Credit: Jenni Girtman

Credit: Jenni Girtman

But Dickens has sounded confident that a fresh start — and some tough love — could help thaw the icy relations.

“We need to work together with the other side when possible,” he said, “but not be afraid to oppose them on things like voter suppression and interfering with local control — whether it’s the city’s approach to COVID-19 or the takeover of Hartsfield-Jackson Airport and the county election board.”

City vs. state

It’s hard to imagine the relationship getting much worse. Kemp has pummeled outgoing Atlanta Mayor Keisha Lance Bottoms as a do-nothing Democrat who has let crime get out of hand. Bottoms has called Kemp’s pandemic response “reckless” and deadly.

They’ve locked horns in court over the city’s mask mandate. They’ve bickered over the state’s deployment of the Georgia National Guard on Atlanta’s streets. And they’ve battled over the spike in metro Atlanta crime.

Kemp seemed to employ an age-old political tactic in Georgia that governors from both parties have embraced over the past century: Feuding with Atlanta helped energize their base. And Bottoms, a top surrogate for President Joe Biden, capitalized on the same maxim to rally Democrats.

But they needn’t look far for an example of how to restore the sheen. The past decade saw an era of cooperation between then-Gov. Nathan Deal and Bottoms’ predecessor, Kasim Reed, that was the toast of the city’s corporate community.

Incoming chief executives credited the coziness with decisions to invest in Atlanta.
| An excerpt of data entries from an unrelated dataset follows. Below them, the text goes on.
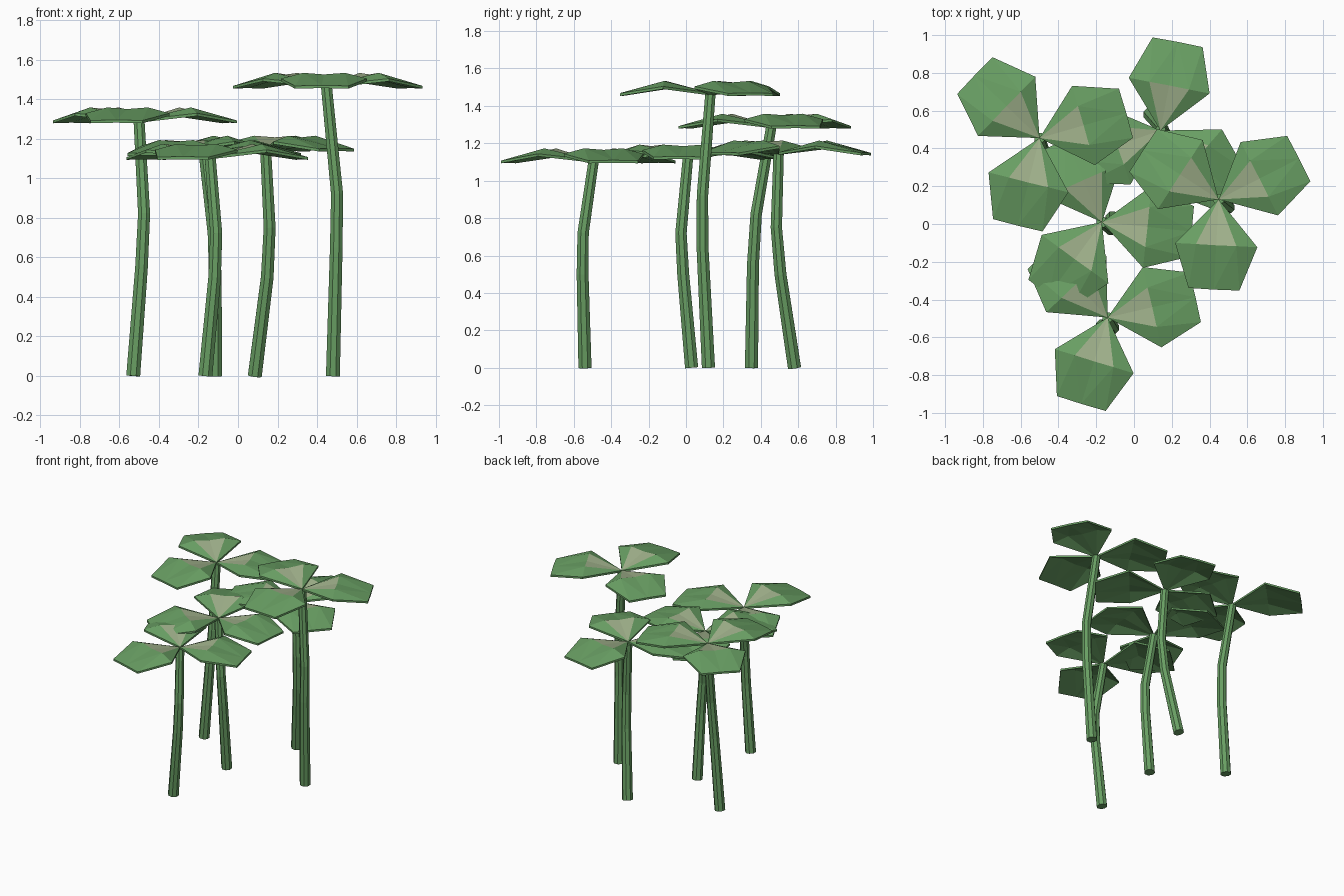
import bpy, bmesh, math
from mathutils import Vector, Matrix

if "Cube" in bpy.data.objects:
    bpy.data.objects.remove(bpy.data.objects["Cube"])


def make_material(name, rgb):
    m = bpy.data.materials.new(name)
    m.diffuse_color = (*rgb, 1)
    m.use_nodes = True
    m.node_tree.nodes["Principled BSDF"].inputs["Base Color"].default_value = m.diffuse_color
    return m


PALE = make_material("pale leaf green", (0.36, 0.45, 0.265))
GREEN = make_material("leaf green", (0.14, 0.345, 0.125))


def finish(bm, name, mats):
    bmesh.ops.recalc_face_normals(bm, faces=bm.faces)
    me = bpy.data.meshes.new(name)
    bm.to_mesh(me)
    bm.free()
    for m in mats:
        me.materials.append(m)
    ob = bpy.data.objects.new(name, me)
    bpy.context.collection.objects.link(ob)
    return ob


# Stem: tapered eight-sided tube through a few path points
def stem(name, path):
    pts = [Vector(p) for p in path]
    bm = bmesh.new()
    rings = []
    n = 8
    for i, p in enumerate(pts):
        d = (pts[min(i + 1, len(pts) - 1)] - pts[max(i - 1, 0)]).normalized()
        rot = Vector((0, 0, 1)).rotation_difference(d)
        r = 0.038 - 0.008 * p.z / pts[-1].z
        rings.append([bm.verts.new(p + rot @ Vector((r * math.cos(a), r * math.sin(a), 0)))
                      for a in (2 * math.pi * (k + 0.5) / n for k in range(n))])
    for a, b in zip(rings, rings[1:]):
        for k in range(n):
            j = (k + 1) % n
            bm.faces.new((a[k], a[j], b[j], b[k]))
    bm.faces.new(rings[0][::-1])
    bm.faces.new(rings[-1])
    finish(bm, name, [GREEN])


# Leaflet points: distance along, sideways, height
LEAF = {
    "s": (0, 0, 0), "tm": (0.478, 0, 0.0), "cm": (0.243, 0, 0.055),
    "sr": (0.242, -0.218, 0.034), "sl": (0.242, 0.218, 0.034),
    "tr": (0.476, -0.135, -0.003), "tl": (0.476, 0.135, -0.003),
    "cr": (0.242, -0.107, 0.063), "cl": (0.242, 0.107, 0.063),
}
PALE_FACES = ["s cr cm", "s cm cl"]
GREEN_FACES = ["s sr cr", "sr tr cr", "cr tr tm", "cr tm cm",
               "s cl sl", "sl cl tl", "cl tm tl", "cl cm tm"]
RIM = "s sr tr tm tl sl".split()
THICK = 0.014


# Leaflet: creased top with a pale wedge, plain underside and thin rim
def leaflet(name, centre, angle):
    bm = bmesh.new()
    mat = Matrix.Translation(centre) @ Matrix.Rotation(angle, 4, 'Z')
    top = {k: bm.verts.new(mat @ Vector(v)) for k, v in LEAF.items()}
    low = {k: bm.verts.new(mat @ (Vector(v) - Vector((0, 0, THICK)))) for k, v in LEAF.items()}
    for f in PALE_FACES + GREEN_FACES:
        keys = f.split()
        face = bm.faces.new([top[k] for k in keys])
        face.material_index = 0 if f in PALE_FACES else 1
        bm.faces.new([low[k] for k in reversed(keys)]).material_index = 1
    for a, b in zip(RIM, RIM[1:] + RIM[:1]):
        bm.faces.new((top[a], low[a], low[b], top[b])).material_index = 1
    finish(bm, name, [PALE, GREEN])


# Each plant: stem path from ground to crown, and angle of the first leaflet
PLANTS = {
    "back_left": ([(-0.53, 0.35, 0), (-0.488, 0.358, 0.55), (-0.475, 0.375, 0.82), (-0.50, 0.455, 1.295)], 16),
    "tall_right": ([(0.48, 0.12, 0), (0.497, 0.088, 0.65), (0.501, 0.088, 0.92), (0.448, 0.13, 1.47)], 27),
    "back_right": ([(0.085, 0.58, 0), (0.148, 0.505, 0.5), (0.16, 0.483, 0.75), (0.14, 0.495, 1.152)], 79),
    "centre": ([(-0.115, 0.03, 0), (-0.115, -0.015, 0.5), (-0.123, -0.027, 0.72), (-0.17, 0.01, 1.13)], 114),
    "front": ([(-0.165, -0.54, 0), (-0.118, -0.553, 0.5), (-0.11, -0.55, 0.72), (-0.14, -0.495, 1.11)], 13),
}
for plant, (path, start) in PLANTS.items():
    crown = Vector(path[-1])
    stem(plant + "_stem", path[:-1] + [crown - Vector((0, 0, 0.012))])
    for i in range(3):
        leaflet(f"{plant}_leaflet_{i + 1}", crown, math.radians(start + 120 * i))
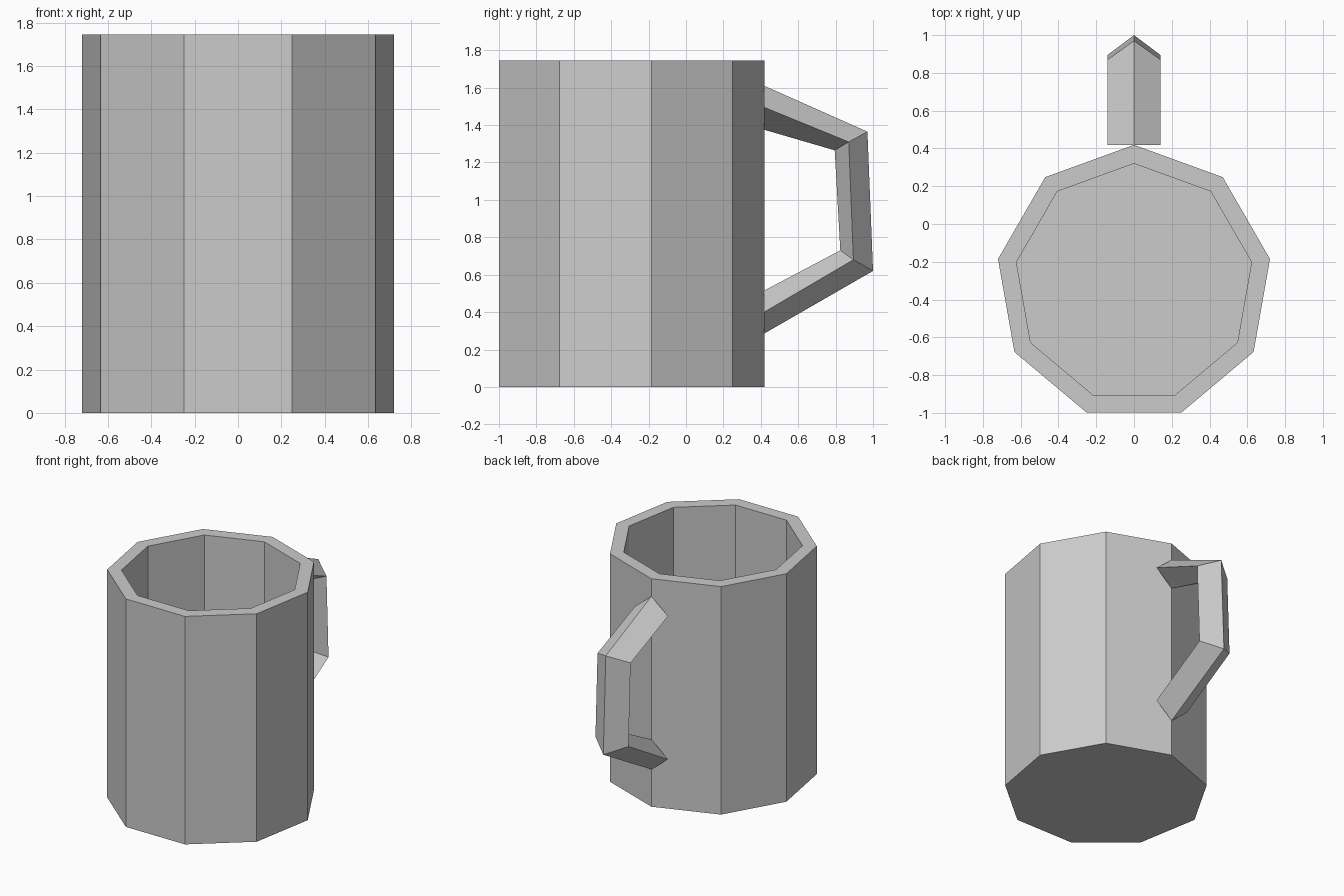
import bpy
import bmesh
from math import sin, cos, tau

cube = bpy.data.objects.get("Cube")
if cube:
    bpy.data.objects.remove(cube, do_unlink=True)

grey = bpy.data.materials.new("plain grey")
grey.use_nodes = True
colour = (0.6, 0.6, 0.6, 1)
grey.diffuse_color = colour
grey.node_tree.nodes["Principled BSDF"].inputs["Base Color"].default_value = colour


def loft(name, rings):
    """Bridge a series of equal rings and cap both ends."""
    bm = bmesh.new()
    loops = [[bm.verts.new(p) for p in ring] for ring in rings]
    for a, b in zip(loops, loops[1:]):
        for i in range(len(a)):
            j = (i + 1) % len(a)
            bm.faces.new((a[i], a[j], b[j], b[i]))
    bm.faces.new(loops[0])
    bm.faces.new(loops[-1])
    bmesh.ops.recalc_face_normals(bm, faces=bm.faces)
    mesh = bpy.data.meshes.new(name)
    bm.to_mesh(mesh)
    bm.free()
    mesh.materials.append(grey)
    obj = bpy.data.objects.new(name, mesh)
    bpy.context.collection.objects.link(obj)
    return obj


# Mug body: nine-sided, hollow, one corner pointing at the handle
SIDES = 9
CENTRE_Y = -0.312
OUTER, INNER = 0.731, 0.632
HEIGHT, FLOOR = 1.745, 0.1


def ring(radius, z):
    return [(radius * sin(tau * i / SIDES),
             CENTRE_Y + radius * cos(tau * i / SIDES), z)
            for i in range(SIDES)]


loft("mug_body", [ring(OUTER, 0), ring(OUTER, HEIGHT),
                  ring(INNER, HEIGHT), ring(INNER, FLOOR)])

# Handle: diamond section swept round three straight runs
# Each station holds the (y, z) of its outer, side and inner corners
HALF_WIDTH = 0.14
stations = [
    ((0.418, 1.61), (0.418, 1.495), (0.418, 1.375)),
    ((0.97, 1.365), (0.87, 1.31), (0.795, 1.265)),
    ((1.0, 0.62), (0.895, 0.68), (0.825, 0.73)),
    ((0.418, 0.285), (0.418, 0.40), (0.418, 0.515)),
]
loft("handle", [[(0, *outer), (HALF_WIDTH, *side), (0, *inner), (-HALF_WIDTH, *side)]
                for outer, side, inner in stations])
The two leaders also put on a united, bipartisan front in lobbying to deepen Savannah’s port, jockeying for federal funding for regional projects and improving lackluster response to severe weather crises.

Credit: Handout

Credit: Handout

And it’s hard to imagine pulling off complicated deals such as the $1.6 billion Mercedes-Benz Stadium or the opening of the new Norfolk Southern headquarters without the tight bonds between City Hall and the Gold Dome, two buildings about 300 steps apart that now seem miles away.

Reed promised he could stave off a Buckhead City by renewing that spirit of cooperation, but his campaign for a third term collapsed with a third-place finish earlier this month.

Many of Dickens’ supporters indicated they saw the councilman as a more effective advocate to keep the city intact.

“This is a really critical election,” said James Marlow, 61. “I care deeply about a city that works for everybody.”

Buck Evans, 33, called the Buckhead split a “partisan, harebrained idea with no solid basis in fact.”

“It’s the type of populism that’s going to be the death of the state,” Evans said, adding: “We’re not the true phoenix city unless we revive and cast off the issues of our past.”

After Dickens’ victory, Buckhead City advocates declared their effort to split from Atlanta was only invigorated by the outcome.

“Voter turnout in Buckhead was at an all-time low which tells us one thing; Buckhead is ready to and will vote yes for its independence” in 2022, said Bill White, one of the leaders of the initiative.

Kemp, meanwhile, said he anticipated working with Dickens to “combat crime, spur economic development, and ensure a brighter future for our capital city and state.”

Dickens didn’t specifically mention Buckhead during a joyous victory speech. But the subtext was clear as he presented himself as a “unifier -- somebody that could bring this whole city together.”

“We voted for progress and a problem solver. For a bridge builder, for transformation,” Dickens said. “And this work will start right now. We can’t wait any longer to address these issues.”

Staff writers Alia Malik and Tyler Wilkins contributed to this article.

Credit: Curtis Compton / Curtis.Compton@

Credit: Curtis Compton / Curtis.Compton@